Lakisha Smith and ShaDonna Jackson

Lakisha and ShaDonna are working on a personal level to discuss the issue with their loved ones. They want to understand their family members' and friends' feelings about Question 6 in Maryland because at some point soon, they plan on getting married, and when they do, they want their marriage to be respected by the state they call home. Read more about ShaDonna and Lakisha.


Casey Fritz and Eric Sodemann

In September, Casey and Eric, who have been together in Minneapolis, Minnesota for five years, crossed the state borders into Iowa to get married. Now, they don't want to see their state enshrine discrimination against same-sex couples in the state constitution. Read more about Casey and Eric.



Beth Allen and Valerie Frey

Beth and her partner Valerie have been together for five years. They live in Fletcher's Landing Township, Maine with two children. Beth and Valerie know that they want to get married - but they've only spoken sparingly about specifics for a wedding, not willing to jinx the upward momentum the Maine campaign has seen this year. The one thing they have definitely decided, however, is that they want to get married in Maine, the place where they've made their home. Read more about Beth and Valerie.


Bobbi and Jen Buchman

On November 19, 2011, Jen and Bobbi got married in Baltimore. Despite the wonderful celebration, Jen and Bobbi understand that their wedding and their marriage are not legally respected in Maryland. Jen and Bobbi hope that the people of Maryland will vote FOR Question 6. They hope that soon, they can apply for a valid marriage license, turn their marriage into one respected by their state, and enjoy the same protections and responsibilities that marriage affords different-sex married couples in Maryland. Read More about Bobbi and Jen.

Pablo Monroy and Derrick Peacock

On August 11, 2011, Pablo and Derrick got married in Washington, and now they want to ensure that their marriage will be protected under the law. Pablo is a first-generation American serving in the Army National Guard - and a Republican - and he proudly married his long-time partner Derrick in a beautiful summer ceremony. Pablo said: "Even when I was growing up I wanted to get married, settle down, have a family…white picket fence. And even after I realized I was gay I still wanted that, with whoever I loved." Read More about Pablo and Derrick.

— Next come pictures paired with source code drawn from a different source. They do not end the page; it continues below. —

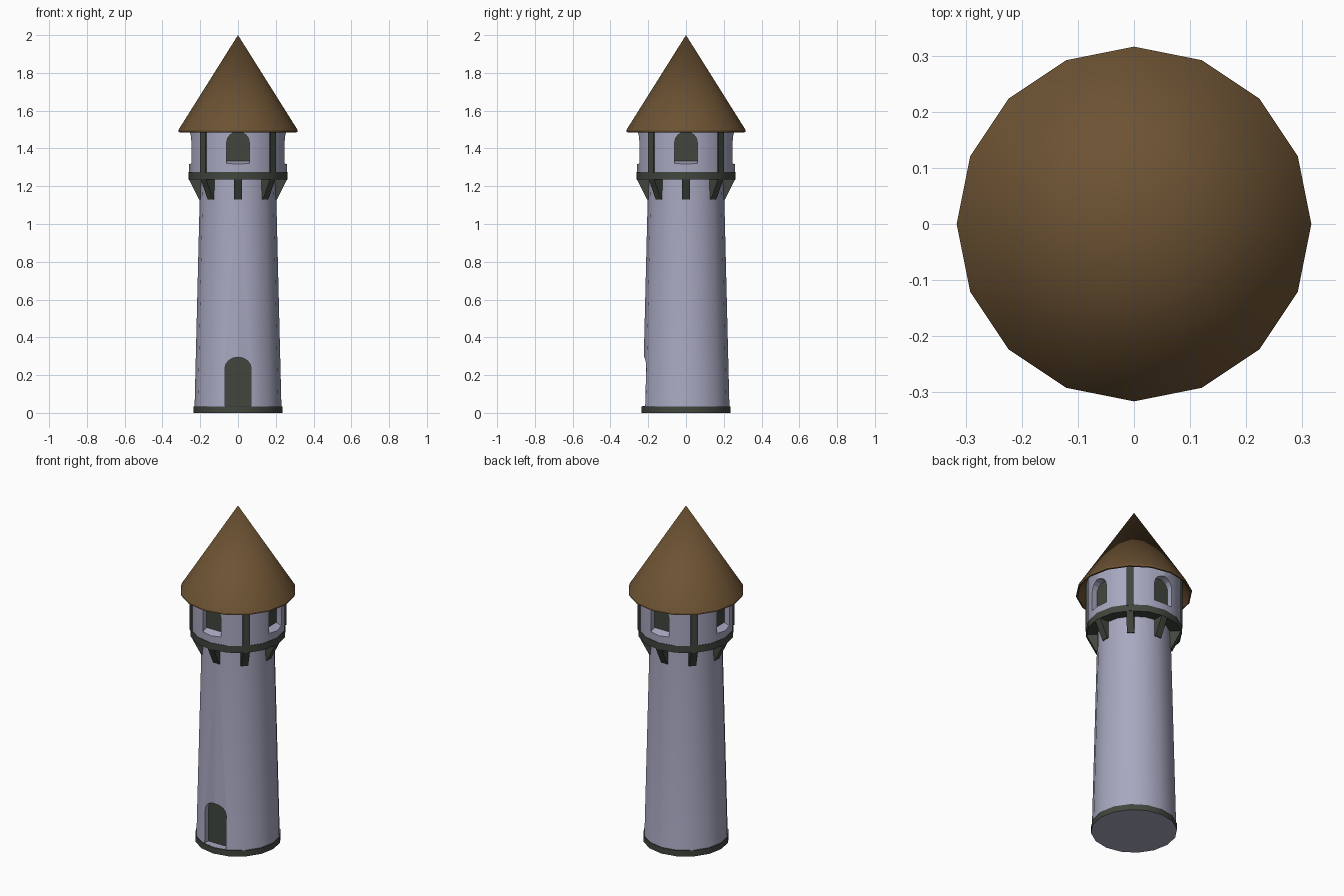
import bpy, bmesh, math
from mathutils import Matrix

if "Cube" in bpy.data.objects:
    bpy.data.objects.remove(bpy.data.objects["Cube"])

SIDES = 16


def material(name, rgb):
    m = bpy.data.materials.new(name)
    m.diffuse_color = (*rgb, 1)
    m.use_nodes = True
    m.node_tree.nodes["Principled BSDF"].inputs["Base Color"].default_value = m.diffuse_color
    return m


STONE = material("pale_stone", (0.39, 0.39, 0.53))
DARK = material("dark_timber", (0.052, 0.062, 0.048))
BROWN = material("brown_roof", (0.15, 0.085, 0.033))


def finish(bm, name, mat, smooth=True):
    bmesh.ops.remove_doubles(bm, verts=bm.verts, dist=1e-5)
    bmesh.ops.recalc_face_normals(bm, faces=bm.faces)
    me = bpy.data.meshes.new(name)
    bm.to_mesh(me)
    bm.free()
    ob = bpy.data.objects.new(name, me)
    bpy.context.collection.objects.link(ob)
    me.materials.append(mat)
    if smooth:
        shade(ob)
    return ob


def activate(ob):
    bpy.ops.object.select_all(action='DESELECT')
    ob.select_set(True)
    bpy.context.view_layer.objects.active = ob


def shade(ob):
    activate(ob)
    bpy.ops.object.shade_smooth_by_angle(angle=math.radians(30))


def lathe(name, profile, mat, closed=False):
    """Spin a (radius, z) profile; radius 0 points collapse to one vertex."""
    bm = bmesh.new()
    rings = []
    for r, z in profile:
        if r == 0:
            rings.append([bm.verts.new((0, 0, z))] * SIDES)
        else:
            rings.append([bm.verts.new((r * math.cos(2 * math.pi * i / SIDES),
                                        r * math.sin(2 * math.pi * i / SIDES), z))
                          for i in range(SIDES)])
    pairs = list(zip(rings, rings[1:]))
    if closed:
        pairs.append((rings[-1], rings[0]))
    for a, b in pairs:
        for i in range(SIDES):
            j = (i + 1) % SIDES
            quad = [a[i], a[j], b[j], b[i]]
            bm.faces.new(list(dict.fromkeys(quad)))
    return finish(bm, name, mat)


def loft(name, a, b, mat, turn=0):
    """Solid between two matching outlines, turned about z."""
    bm = bmesh.new()
    va = [bm.verts.new(p) for p in a]
    vb = [bm.verts.new(p) for p in b]
    bm.faces.new(va)
    bm.faces.new(vb)
    n = len(va)
    for i in range(n):
        bm.faces.new([va[i], va[(i + 1) % n], vb[(i + 1) % n], vb[i]])
    bmesh.ops.transform(bm, matrix=Matrix.Rotation(turn, 4, 'Z'), verts=bm.verts)
    return finish(bm, name, mat, smooth=False)


def arch(w, z0, z1, rise, y):
    pts = [(-w, y, z0), (w, y, z0)]
    for i in range(9):
        t = math.pi * i / 8
        pts.append((w * math.cos(t), y, z1 - rise + rise * math.sin(t)))
    return pts


def recess(wall, name, w, z0, z1, rise, y_in, y_out, slope, turn=0):
    """Cut an arched niche into the wall and back it with a dark plate."""
    cutter = loft(name + "_cutter", arch(w, z0, z1, rise, y_in),
                  arch(w, z0 - slope, z1, rise, y_out), STONE, turn)
    activate(wall)
    mod = wall.modifiers.new("niche", 'BOOLEAN')
    mod.operation, mod.solver, mod.object = 'DIFFERENCE', 'EXACT', cutter
    bpy.ops.object.modifier_apply(modifier=mod.name)
    bpy.data.objects.remove(cutter)
    loft(name, arch(w, z0, z1, rise, y_in + 0.002),
         arch(w, z0, z1, rise, y_in - 0.004), DARK, turn)


# Tapered shaft with door
shaft = lathe("tower_shaft", [(0, 0), (0.235, 0), (0.23, 0.03), (0.2, 1.25), (0, 1.25)], STONE)
recess(shaft, "door", 0.07, 0.036, 0.295, 0.06, -0.178, -0.28, 0)
shade(shaft)

# Base trim
lathe("base_trim", [(0.235, 0), (0.235, 0.035), (0.222, 0.035)], DARK)

# Lookout room with four windows on the main axes
room = lathe("lookout_wall", [(0, 1.26), (0.259, 1.26), (0.259, 1.56), (0, 1.56)], STONE)
for k in range(4):
    recess(room, f"window_{k}", 0.06, 1.333, 1.488, 0.055, -0.21, -0.3, 0.03, k * math.pi / 2)
shade(room)

# Floor ring under the room
lathe("floor_ring", [(0.18, 1.235), (0.262, 1.235), (0.262, 1.275), (0.18, 1.275)], DARK, True)

# Corner posts on the diagonals
for k in range(4):
    post = [(0.235, 1.27), (0.264, 1.27), (0.264, 1.56), (0.235, 1.56)]
    loft(f"corner_post_{k}", [(r, -0.019, z) for r, z in post],
         [(r, 0.019, z) for r, z in post], DARK, math.pi / 4 + k * math.pi / 2)

# Wedge brackets under the ring
for k in range(8):
    wedge = [(0.18, 1.13), (0.207, 1.13), (0.26, 1.237), (0.18, 1.237)]
    loft(f"bracket_{k}", [(r, -0.02, z) for r, z in wedge],
         [(r, 0.02, z) for r, z in wedge], DARK, k * math.pi / 4)

# Hollow conical roof with a thin rim
lathe("roof", [(0, 1.96), (0.308, 1.485), (0.316, 1.487), (0.316, 1.497), (0, 2.0)], BROWN)
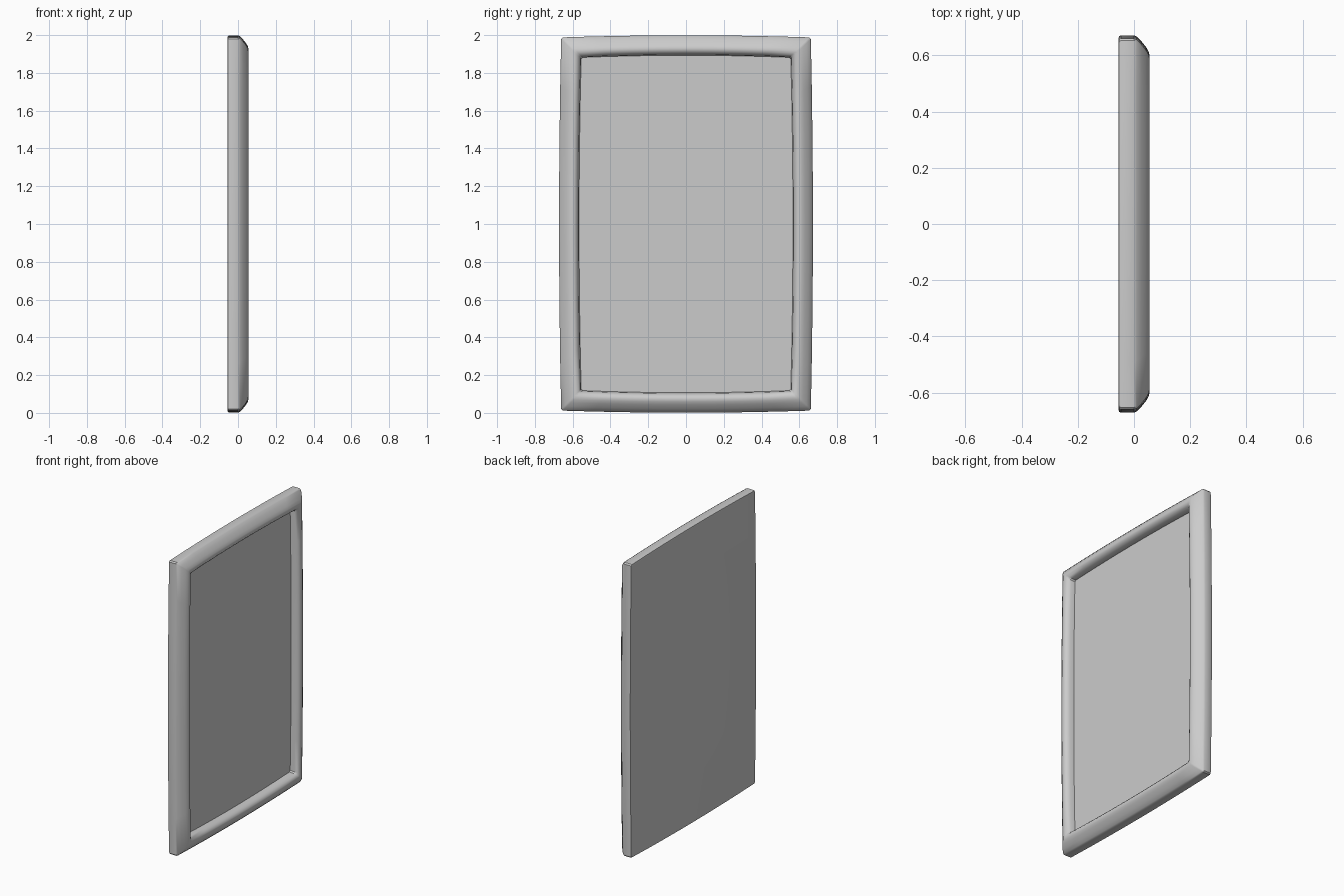
import bpy, bmesh

if "Cube" in bpy.data.objects:
    bpy.data.objects.remove(bpy.data.objects["Cube"])

HY, HZ, BOW, CLIP, SEG = 0.661, 0.988, 0.011, 0.008, 8


def outline(inset):
    """Slightly bowed rectangle in (y, z) with tiny clipped corners."""
    a, b = HY - inset, HZ - inset
    ts = [-1 + 2 * i / SEG for i in range(SEG + 1)]
    pts = []
    for sign in (1, -1):
        for t in ts:    # bowed side
            pts.append((sign * (a + BOW * (1 - t * t)), sign * t * (b - CLIP)))
        for t in ts:    # bowed top or bottom
            pts.append((-sign * t * (a - CLIP), sign * (b + BOW * (1 - t * t))))
    return pts


def loft(name, profile, cap_first=False, cap_last=False):
    """Sweep a profile of (inset, x) pairs around the outline."""
    bm = bmesh.new()
    rings = [[bm.verts.new((x, y, z + 1.0)) for y, z in outline(ins)]
             for ins, x in profile]
    for r, s in zip(rings, rings[1:]):
        for i in range(len(r)):
            j = (i + 1) % len(r)
            bm.faces.new((r[i], r[j], s[j], s[i]))
    if cap_first:
        bm.faces.new(rings[0][::-1])
    if cap_last:
        bm.faces.new(rings[-1])
    me = bpy.data.meshes.new(name)
    bm.to_mesh(me)
    bm.free()
    ob = bpy.data.objects.new(name, me)
    bpy.context.collection.objects.link(ob)
    bpy.context.view_layer.objects.active = ob
    ob.select_set(True)
    bpy.ops.object.shade_smooth_by_angle(angle=0.6)
    ob.select_set(False)
    return ob


# Moulded frame with its closed back
loft("frame", [(0.010, -0.055), (0.003, -0.053), (0.0, -0.046), (0.0, 0.0),
               (0.005, 0.010), (0.022, 0.027), (0.042, 0.043), (0.058, 0.052),
               (0.070, 0.055), (0.082, 0.053), (0.094, 0.044), (0.102, 0.028),
               (0.106, 0.0)], cap_first=True)

# Flat recessed panel
loft("panel", [(0.106, 0.0)], cap_last=True)
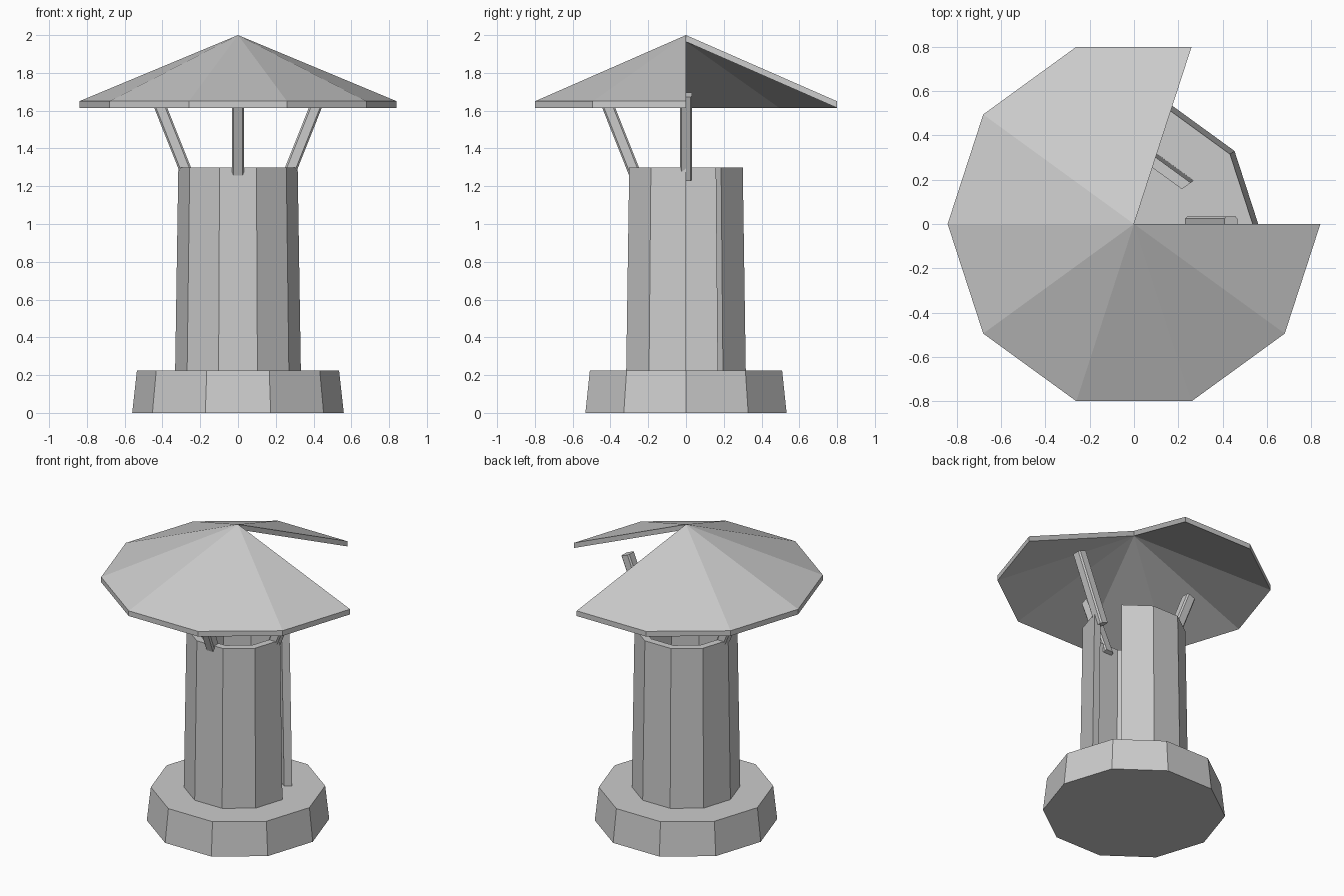
import bpy
import bmesh
from math import cos, sin, radians, atan2
from mathutils import Matrix, Vector

cube = bpy.data.objects.get("Cube")
if cube:
    bpy.data.objects.remove(cube, do_unlink=True)

SIDES = 10
STEP = radians(360 / SIDES)

GREY = (0.6, 0.6, 0.6, 1)
stone = bpy.data.materials.new("plain_grey")
stone.use_nodes = True
stone.diffuse_color = GREY
bsdf = stone.node_tree.nodes["Principled BSDF"]
bsdf.inputs["Base Color"].default_value = GREY
bsdf.inputs["Roughness"].default_value = 0.8


def finish(name, bm):
    """Turn a bmesh into a flat-shaded grey object."""
    bmesh.ops.recalc_face_normals(bm, faces=bm.faces)
    mesh = bpy.data.meshes.new(name)
    bm.to_mesh(mesh)
    bm.free()
    mesh.materials.append(stone)
    obj = bpy.data.objects.new(name, mesh)
    bpy.context.collection.objects.link(obj)
    return obj


def revolve(name, profile, first_side=0):
    """Sweep a closed (radius, height) profile, skipping the first sides."""
    bm = bmesh.new()
    rings = []
    for i in range(first_side, SIDES + 1):
        a = i * STEP
        rings.append([bm.verts.new((r * cos(a), r * sin(a), z)) for r, z in profile])
    n = len(profile)
    for one, two in zip(rings, rings[1:]):
        for j in range(n):
            k = (j + 1) % n
            if profile[j][0] or profile[k][0]:
                bm.faces.new((one[j], two[j], two[k], one[k]))
    if first_side:  # close the two cut ends
        bm.faces.new(rings[0])
        bm.faces.new(rings[-1])
    bmesh.ops.remove_doubles(bm, verts=bm.verts, dist=0.0001)
    bmesh.ops.dissolve_limit(bm, angle_limit=radians(0.5),
                             verts=bm.verts, edges=bm.edges)
    return finish(name, bm)


# Solid plinth, open-sided tower shell and roof with a missing wedge
revolve("base", [(0, 0), (0.56, 0), (0.535, 0.225), (0, 0.225)])
revolve("tower_wall", [(0.333, 0.21), (0.316, 1.3), (0.267, 1.3), (0.284, 0.21)], 1)
revolve("roof", [(0, 2), (0.84, 1.65), (0.84, 1.615), (0, 1.965)], 2)


def strut(name, angle):
    """Leaning square post with chamfered long edges."""
    low, high = Vector((0.26, 0, 1.24)), Vector((0.437, 0, 1.685))
    lean = high - low
    bm = bmesh.new()
    bmesh.ops.create_cube(bm, size=1)
    bmesh.ops.scale(bm, vec=(0.064, 0.066, lean.length), verts=bm.verts)
    long_edges = [e for e in bm.edges
                  if abs(e.verts[0].co.z - e.verts[1].co.z) > 0.1]
    bmesh.ops.bevel(bm, geom=long_edges, offset=0.009, segments=1, affect='EDGES')
    place = (Matrix.Rotation(radians(angle), 4, 'Z')
             @ Matrix.Translation((low + high) / 2)
             @ Matrix.Rotation(atan2(lean.x, lean.z), 4, 'Y'))
    bm.transform(place)
    return finish(name, bm)


# Struts that carry the roof
for name, angle in (("left_strut", 0), ("right_strut", 180), ("front_strut", 270)):
    strut(name, angle)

Jo Deutsch and Teresa Williams

For Jo and Teresa, who have been together for 29 years, the freedom to marry in Maryland really does matter. Beyond the necessary protections that marriage would provide, they know that Maryland is their home. "It's significant that our children were born here," Teresa said. "It's significant that this is where we've made our home. We are part of this community and we want to be treated equally here." Read More about Jo and Teresa.


Andy Willenbring and Nick Pautzke

In the past year, Nick and Andy, have seen their 14-year relationship thrust in the middle of a state-wide conversation about same-sex couples and the freedom to marry. Now, the couple is speaking out against discriminatory amendment in Minnesota and sharing their story about why marriage matters. Read More about Andy and Nick.